But how do you make money?

Solitaire Blitz has an economy is based on energy and silver, which can be used to purchase boosts that help you get a higher score. Silver can be earned through the game at a slow rate, or purchased using real money. “There wasn’t an economy in the early prototype, but it was there in the pitch, explaining where to go with it. You add more treasures, and things to dive for, and it was definitely in the first five bullet points in that early flash game,” Mai said. PopCap thinks about what to monetize up front so the economy makes sense when playing the game, and past Blitz games have given them experience. The trick is to make sure there are no artificial roadblocks that players have to pay to get past.How things are sold in free-to-play games is a sensitive subject, although that’s a weird double-standard: There are total pieces of crap that sell for $60, but players become outraged when the “wrong” thing is sold for a dollar or two in free-to-play games. “There is an inverse correlation between the amount someone pays for a product and the amount of support they expect. Which is interesting,” Willoughby said. In a game where there is zero barrier to entry and people play it in large numbers, they have the luxury of being very judgmental. There is a much tighter connection with a game when someone plays and decides to pay for content, between someone who buys a retail game and feels ready to accept the risk. With a standard game, people accept the risk and make a judgment call, with free-to-play titles, they ask themselves if they’ve been treated fairly, and whether they should come back and continue playing. And that's the trick, while sayings like “minimum viable product” may sound like evil marketing speak, it's very hard to make money on bad games. PopCap wants to create games that you want to come back to, that you're happy to spend money on, and are fun. That's where profits hide, oddly enough: In fun games.
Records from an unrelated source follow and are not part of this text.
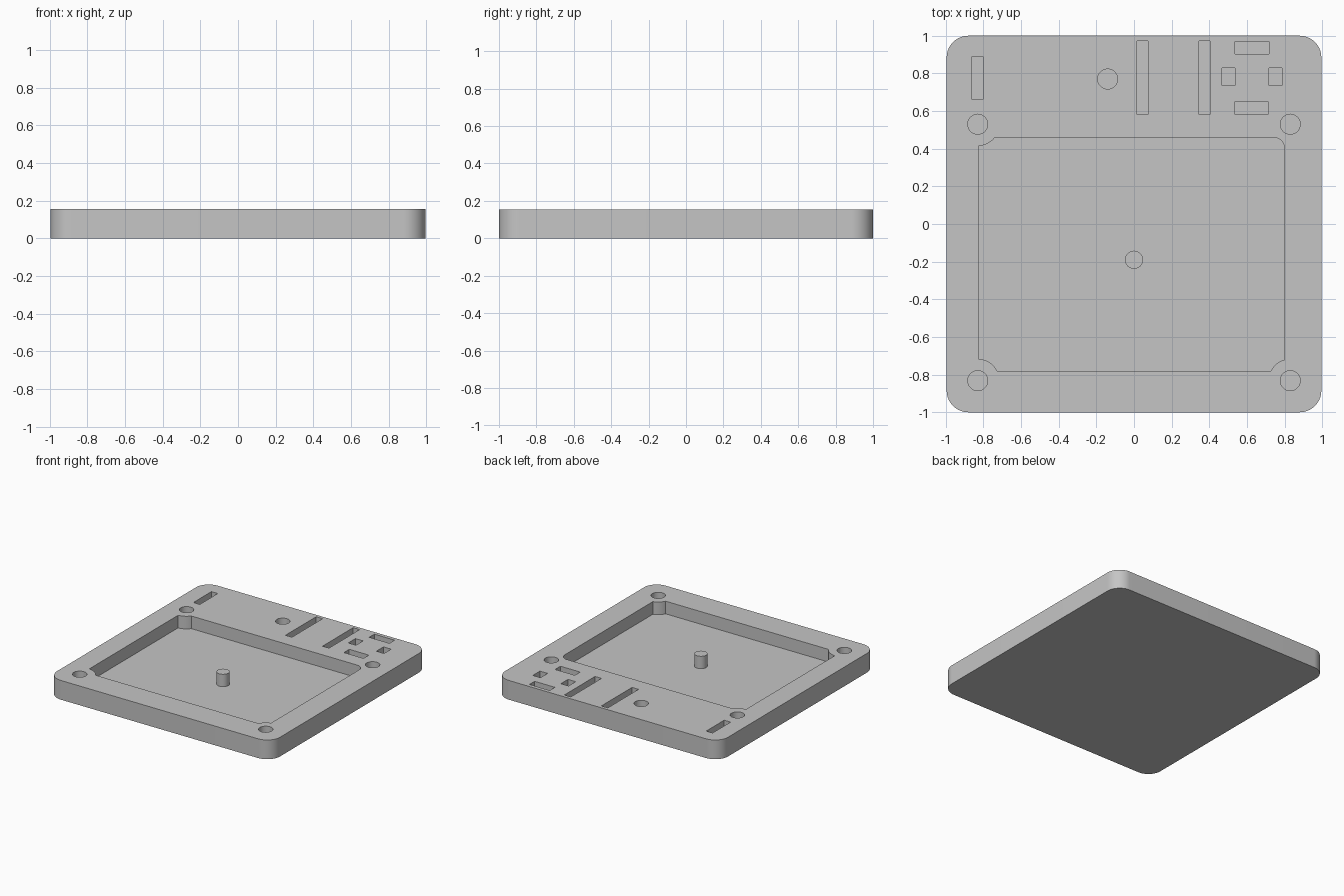
import bpy, bmesh
from math import sin, cos, pi, atan2

HALF_X, HALF_Y, HEIGHT, FLOOR = 0.995, 1.0, 0.155, 0.053
HOLE_R, BOSS_R = 0.053, 0.115

if "Cube" in bpy.data.objects:
    bpy.data.objects.remove(bpy.data.objects["Cube"], do_unlink=True)

grey = bpy.data.materials.new("plain grey")
grey.use_nodes = True
grey.diffuse_color = (0.56, 0.56, 0.56, 1)
grey.node_tree.nodes["Principled BSDF"].inputs["Base Color"].default_value = grey.diffuse_color


def arc(cx, cy, r, a0, a1, n=12):
    return [(cx + r * cos(a0 + (a1 - a0) * i / n), cy + r * sin(a0 + (a1 - a0) * i / n))
            for i in range(n + 1)]


def circle(cx, cy, r, n=48):
    return arc(cx, cy, r, 0, 2 * pi, n)[:-1]


def rect(x0, x1, y0, y1):
    return [(x0, y0), (x1, y0), (x1, y1), (x0, y1)]


def prisms(name, outlines, z0, z1):
    """One object made of upright prisms, one for each counter-clockwise outline."""
    bm = bmesh.new()
    for pts in outlines:
        low = [bm.verts.new((x, y, z0)) for x, y in pts]
        high = [bm.verts.new((x, y, z1)) for x, y in pts]
        bm.faces.new(low[::-1])
        bm.faces.new(high)
        for i in range(len(pts)):
            j = (i + 1) % len(pts)
            bm.faces.new((low[i], low[j], high[j], high[i]))
    mesh = bpy.data.meshes.new(name)
    bm.to_mesh(mesh)
    bm.free()
    mesh.materials.append(grey)
    obj = bpy.data.objects.new(name, mesh)
    bpy.context.collection.objects.link(obj)
    return obj


# Rounded plate
R = 0.115
outline = []
for k, (sx, sy) in enumerate([(1, 1), (-1, 1), (-1, -1), (1, -1)]):
    outline += arc(sx * (HALF_X - R), sy * (HALF_Y - R), R, k * pi / 2, (k + 1) * pi / 2, 16)
plate = prisms("base_plate", [outline], 0, HEIGHT)

# Large pocket, scooped around the screw holes at three corners
L, Rt, B, T = -0.825, 0.80, -0.78, 0.46
HX, HY_TOP, HY_LOW = 0.83, 0.53, -0.832


def scoop(cx, cy, edge_x, edge_y, enter_on_side):
    dx, dy = edge_x - cx, edge_y - cy
    sx, sy = (1 if cx < 0 else -1), (1 if cy < 0 else -1)
    side = atan2(sy * (BOSS_R ** 2 - dx ** 2) ** 0.5, dx)
    end = atan2(dy, sx * (BOSS_R ** 2 - dy ** 2) ** 0.5)
    return arc(cx, cy, BOSS_R, side, end) if enter_on_side else arc(cx, cy, BOSS_R, end, side)


pocket = (scoop(-HX, HY_LOW, L, B, True)
          + scoop(HX, HY_LOW, Rt, B, False)
          + arc(Rt - 0.06, T - 0.06, 0.06, 0, pi / 2)
          + scoop(-HX, HY_TOP, L, T, False))

# Screw holes, button hole and connector slots
holes = [circle(s * HX, y, HOLE_R) for s in (-1, 1) for y in (HY_TOP, HY_LOW)]
holes.append(circle(-0.14, 0.77, HOLE_R))
slots = [rect(-0.86, -0.803, 0.66, 0.89),
         rect(0.016, 0.074, 0.582, 0.973), rect(0.346, 0.404, 0.582, 0.973),
         rect(0.537, 0.718, 0.904, 0.97), rect(0.537, 0.713, 0.582, 0.65),
         rect(0.468, 0.537, 0.737, 0.828), rect(0.718, 0.787, 0.737, 0.828)]
cutter = prisms("recess_cutter", [pocket] + holes + slots, FLOOR, HEIGHT + 0.1)
cutter.hide_render = True

# Cut the recesses, then drop the cutter
cut = plate.modifiers.new("recesses", "BOOLEAN")
cut.operation, cut.solver, cut.object = "DIFFERENCE", "EXACT", cutter
bpy.context.view_layer.objects.active = plate
plate.select_set(True)
bpy.ops.object.modifier_apply(modifier=cut.name)
bpy.data.objects.remove(cutter, do_unlink=True)

# Centre post standing on the pocket floor
post = prisms("centre_post", [circle(0, -0.19, 0.048)], FLOOR - 0.01, HEIGHT - 0.002)

for obj in (plate, post):
    bpy.ops.object.select_all(action="DESELECT")
    obj.select_set(True)
    bpy.context.view_layer.objects.active = obj
    bpy.ops.object.shade_smooth_by_angle(angle=pi / 6)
The strategy of rapid prototyping, the release of small, fun games, and then following the metrics on those games to see which products are worth supporting and building them out is very different than standard game development, especially with the small teams and rapid updates. The team stressed that every step of the way the main concern was whether or not the game was enjoyable for the players. This makes the constant feedback and accelerated development worth it in the end. “On the platform we’re on, it’s so easy to raise a complaint or report an issue or contact our customer support department,” Neuss said. “The amount of time we spend dealing with issues people have with very small dollar transactions… but you have to do that, because building goodwill is a huge part of what this company is about.”